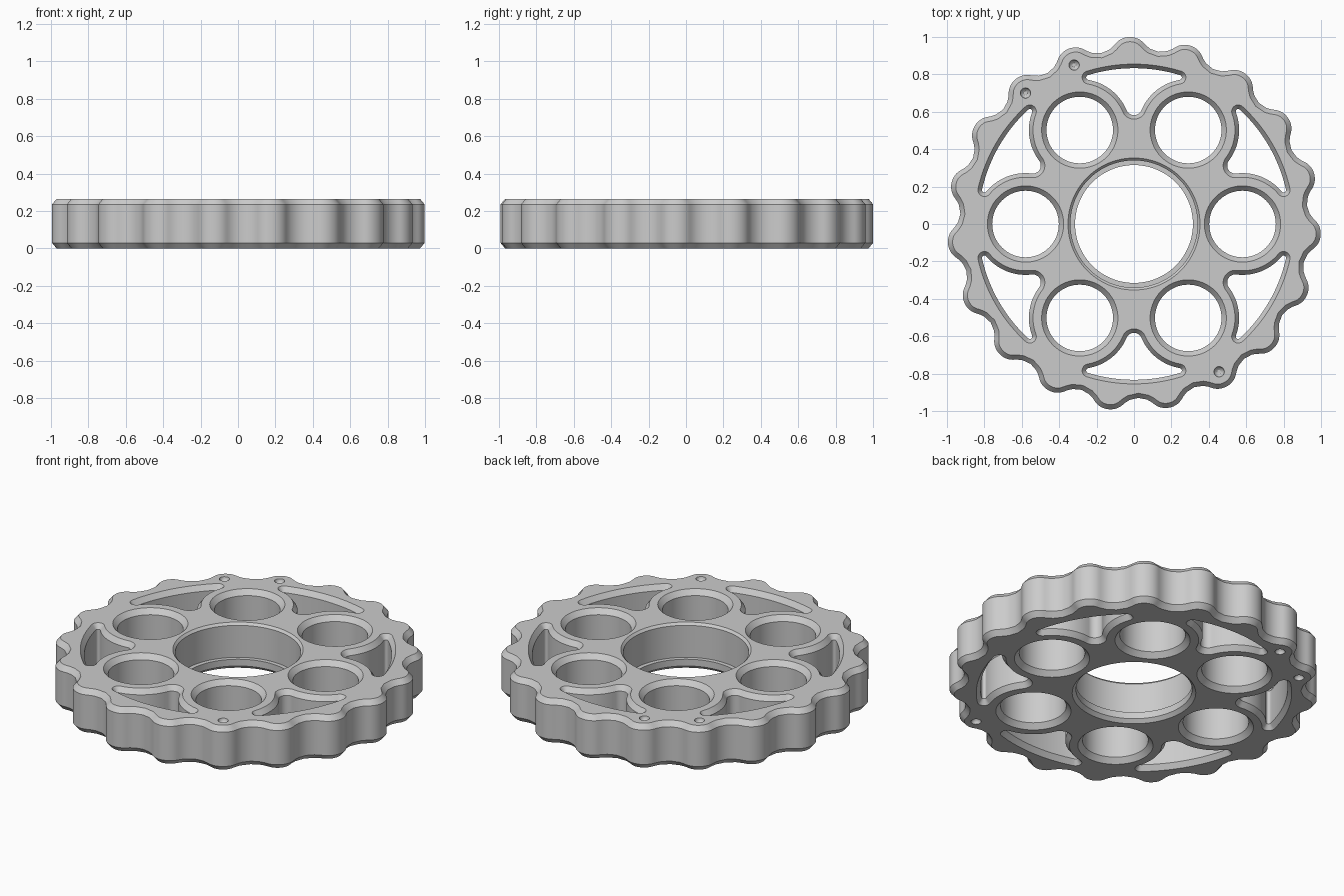
import bpy, bmesh, math

old = bpy.data.objects.get("Cube")
if old:
    bpy.data.objects.remove(old)

HEIGHT = 0.265
CHAMFER_Z = 0.03
LOBES = 19
HOLE_RING = 0.58


def polar(r, a):
    return complex(r * math.cos(a), r * math.sin(a))


def angle(z):
    return math.atan2(z.imag, z.real)


def arc(centre, r, a, b, n):
    """Points along an arc, without its last point."""
    return [centre + polar(r, a + (b - a) * i / n) for i in range(n)]


def circle(centre, r, n=64):
    return arc(centre, r, 0, math.tau, n)


def lobed_outline(inset, n=LOBES * 24):
    """Cycloidal rim: a trochoid offset inwards by the roller radius."""
    ring, ecc, roller, k = 1.065, 0.035, 0.10, LOBES + 1
    turn = polar(1, math.radians(91.4) - math.pi / LOBES)
    pts = []
    for i in range(n):
        t = math.tau * i / n
        p = polar(ring, t) - polar(ecc, k * t)
        d = 1j * (polar(ring, t) - polar(ecc * k, k * t))
        pts.append(turn * (p + (roller + inset) * 1j * d / abs(d)))
    return pts


def pocket_outline(inset, direction):
    """Rounded window wrapped around two neighbouring round holes."""
    rim, web, tip_r, corner_r = 0.855, 0.25, 0.065, 0.035
    hole = polar(HOLE_RING, math.pi / 6)
    tip = hole.real + math.sqrt((web + tip_r) ** 2 - hole.imag ** 2) + 0j
    far, reach = rim - corner_r, web + corner_r
    bend = math.acos((far**2 + HOLE_RING**2 - reach**2) / (2 * far * HOLE_RING))
    corner = polar(far, math.pi / 6 - bend)
    half = arc(tip, tip_r - inset, math.pi, angle(hole - tip), 8)
    half += arc(hole, web + inset, angle(tip - hole), angle(corner - hole), 14)
    half += arc(corner, corner_r - inset, angle(hole - corner), angle(corner), 10)
    half += arc(0j, rim - inset, angle(corner), 0, 12)
    half.append(rim - inset + 0j)
    loop = half + [p.conjugate() for p in half[-2:0:-1]]
    return [p * polar(1, direction) for p in loop]


bm = bmesh.new()
top_edges, bottom_edges = [], []


def ring_of_verts(pts, z):
    return [bm.verts.new((p.real, p.imag, z)) for p in pts]


def bridge(a, b):
    n = len(a)
    for i in range(n):
        bm.faces.new((a[i], a[(i + 1) % n], b[(i + 1) % n], b[i]))


def loop_edges(ring):
    return [bm.edges.get((ring[i - 1], ring[i])) for i in range(len(ring))]


def wall(levels):
    """Wall through (outline, z) levels, listed from bottom to top."""
    rings = [ring_of_verts(pts, z) for pts, z in levels]
    for a, b in zip(rings, rings[1:]):
        bridge(a, b)
    bottom_edges.extend(loop_edges(rings[0]))
    top_edges.extend(loop_edges(rings[-1]))


def chamfered_wall(surface, inner):
    wall([(surface, 0), (inner, CHAMFER_Z),
          (inner, HEIGHT - CHAMFER_Z), (surface, HEIGHT)])


def dimple(centre, z, inward, edges):
    """Small round-bottomed mark in one face."""
    rings = [ring_of_verts(circle(centre, 0.028 * math.cos(a), 20),
                           z + inward * 0.028 * math.sin(a))
             for a in (0, 0.4, 0.8, 1.2)]
    for a, b in zip(rings, rings[1:]):
        bridge(a, b)
    bm.faces.new(rings[-1])
    edges.extend(loop_edges(rings[0]))


# Lobed rim
chamfered_wall(lobed_outline(0.025), lobed_outline(0))

# Six round holes and six windows between them
for i in range(6):
    a = i * math.pi / 3
    c = polar(HOLE_RING, a)
    chamfered_wall(circle(c, 0.204), circle(c, 0.178))
    a += math.pi / 6
    chamfered_wall(pocket_outline(0, a), pocket_outline(0.022, a))

# Stepped centre bore with a small lip at the bottom
bore = ((0.335, 0), (0.315, 0.02), (0.315, 0.06), (0.34, 0.06),
        (0.34, HEIGHT - 0.014), (0.353, HEIGHT))
wall([(circle(0j, r, 96), z) for r, z in bore])

# Three alignment marks on both faces
for c in (-0.32 + 0.85j, -0.58 + 0.70j, 0.455 - 0.79j):
    dimple(c, HEIGHT, -1, top_edges)
    dimple(c, 0, 1, bottom_edges)

# Flat faces around all the openings
for edges in (top_edges, bottom_edges):
    bmesh.ops.triangle_fill(bm, use_beauty=True, edges=edges, normal=(0, 0, 1))
bmesh.ops.recalc_face_normals(bm, faces=bm.faces)

mesh = bpy.data.meshes.new("lobed_disc")
bm.to_mesh(mesh)
bm.free()
disc = bpy.data.objects.new("lobed_disc", mesh)
bpy.context.collection.objects.link(disc)

# Plain grey metal
grey = bpy.data.materials.new("plain_grey")
grey.use_nodes = True
colour = (0.6, 0.6, 0.6, 1)
grey.diffuse_color = colour
grey.node_tree.nodes["Principled BSDF"].inputs["Base Color"].default_value = colour
mesh.materials.append(grey)

bpy.ops.object.select_all(action="DESELECT")
disc.select_set(True)
bpy.context.view_layer.objects.active = disc
bpy.ops.object.shade_smooth_by_angle(angle=math.radians(30))
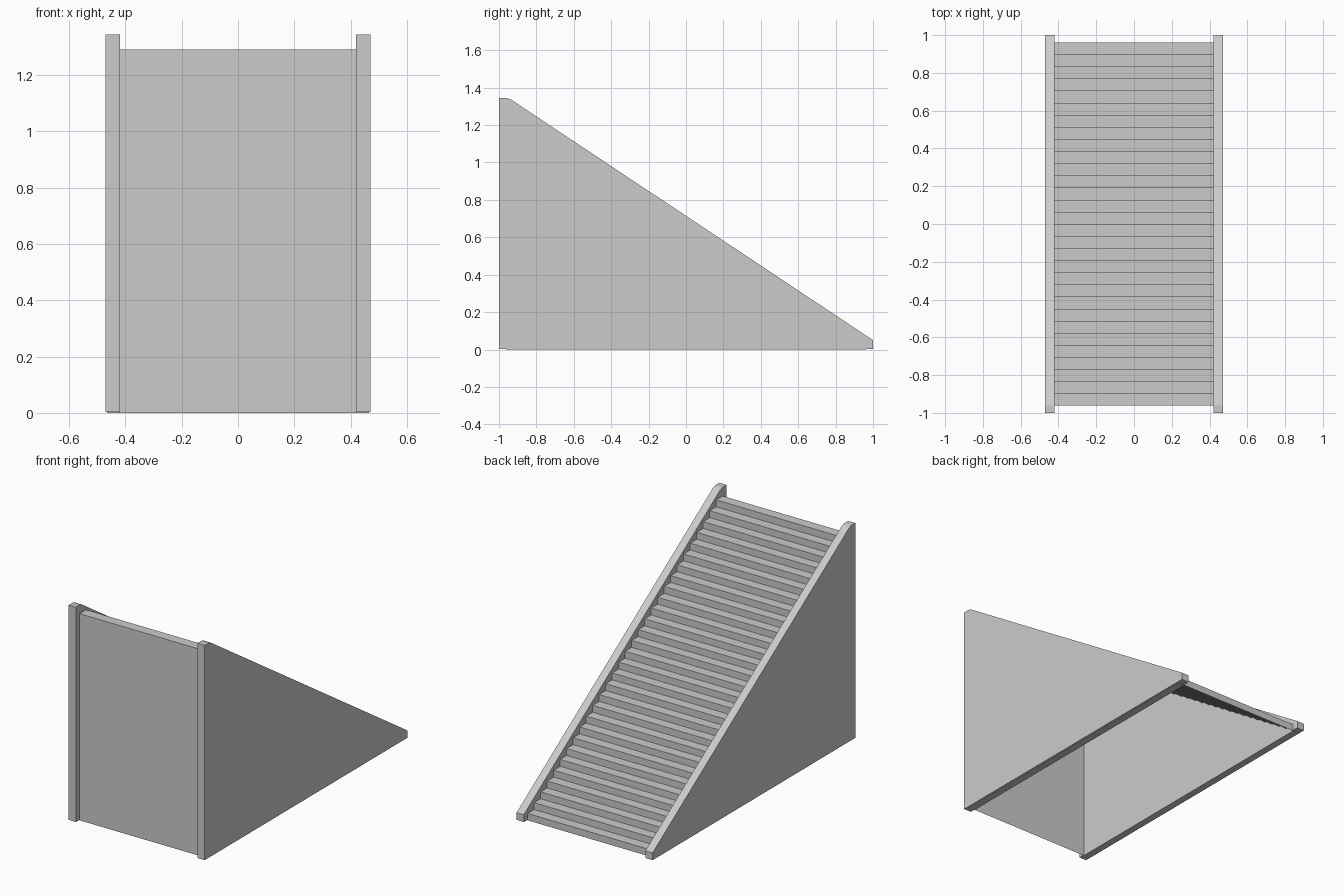
import bpy
import bmesh

cube = bpy.data.objects.get("Cube")
if cube:
    bpy.data.objects.remove(cube, do_unlink=True)

grey = bpy.data.materials.new("light grey")
grey.use_nodes = True
colour = (0.6, 0.6, 0.6, 1)
grey.diffuse_color = colour
grey.node_tree.nodes["Principled BSDF"].inputs["Base Color"].default_value = colour


def extrude_profile(name, points, x0, x1, solid):
    """Sweep a (y, z) profile along x, closed with end caps if solid."""
    bm = bmesh.new()
    a = [bm.verts.new((x0, y, z)) for y, z in points]
    b = [bm.verts.new((x1, y, z)) for y, z in points]
    n = len(points)
    for i in range(n if solid else n - 1):
        j = (i + 1) % n
        bm.faces.new((a[i], a[j], b[j], b[i]))
    if solid:
        bm.faces.new(a)
        bm.faces.new(b)
        bmesh.ops.recalc_face_normals(bm, faces=bm.faces)
    mesh = bpy.data.meshes.new(name)
    bm.to_mesh(mesh)
    bm.free()
    mesh.materials.append(grey)
    obj = bpy.data.objects.new(name, mesh)
    bpy.context.collection.objects.link(obj)
    return obj


HALF, WALL_IN, WALL_OUT = 0.962, 0.42, 0.47
STEPS, TOP = 30, 1.29
run, rise = 2 * HALF / STEPS, TOP / STEPS

# Steps and tall front panel: one open sheet, hollow underneath
profile = [(HALF, 0)]
for i in range(STEPS):
    y, z = HALF - i * run, (i + 1) * rise
    profile += [(y, z), (y - run, z)]
profile.append((-HALF, 0))
extrude_profile("stair_sheet", profile, WALL_OUT - 2 * WALL_OUT + 0.05, WALL_IN, False)

# Side walls with a clipped top corner, and a thin foot strip below each
wall = [(-1, 0.004), (1, 0.004), (1, 0.05), (-0.935, 1.336), (-0.96, 1.345), (-1, 1.345)]
foot = [(-HALF, 0), (HALF, 0), (HALF, 0.004), (-HALF, 0.004)]
for side, s in (("left", 1), ("right", -1)):
    extrude_profile(side + "_wall", wall, s * WALL_IN, s * WALL_OUT, True)
    extrude_profile(side + "_foot", foot, s * WALL_IN, s * (WALL_OUT - 0.005), True)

## Activity
Starting at the first line of the records above, set down each line exactly through the one that holds "half = arc(tip, tip_r". Omit pictures.

## Task result
import bpy, bmesh, math

old = bpy.data.objects.get("Cube")
if old:
    bpy.data.objects.remove(old)

HEIGHT = 0.265
CHAMFER_Z = 0.03
LOBES = 19
HOLE_RING = 0.58


def polar(r, a):
    return complex(r * math.cos(a), r * math.sin(a))


def angle(z):
    return math.atan2(z.imag, z.real)


def arc(centre, r, a, b, n):
    """Points along an arc, without its last point."""
    return [centre + polar(r, a + (b - a) * i / n) for i in range(n)]


def circle(centre, r, n=64):
    return arc(centre, r, 0, math.tau, n)


def lobed_outline(inset, n=LOBES * 24):
    """Cycloidal rim: a trochoid offset inwards by the roller radius."""
    ring, ecc, roller, k = 1.065, 0.035, 0.10, LOBES + 1
    turn = polar(1, math.radians(91.4) - math.pi / LOBES)
    pts = []
    for i in range(n):
        t = math.tau * i / n
        p = polar(ring, t) - polar(ecc, k * t)
        d = 1j * (polar(ring, t) - polar(ecc * k, k * t))
        pts.append(turn * (p + (roller + inset) * 1j * d / abs(d)))
    return pts


def pocket_outline(inset, direction):
    """Rounded window wrapped around two neighbouring round holes."""
    rim, web, tip_r, corner_r = 0.855, 0.25, 0.065, 0.035
    hole = polar(HOLE_RING, math.pi / 6)
    tip = hole.real + math.sqrt((web + tip_r) ** 2 - hole.imag ** 2) + 0j
    far, reach = rim - corner_r, web + corner_r
    bend = math.acos((far**2 + HOLE_RING**2 - reach**2) / (2 * far * HOLE_RING))
    corner = polar(far, math.pi / 6 - bend)
    half = arc(tip, tip_r - inset, math.pi, angle(hole - tip), 8)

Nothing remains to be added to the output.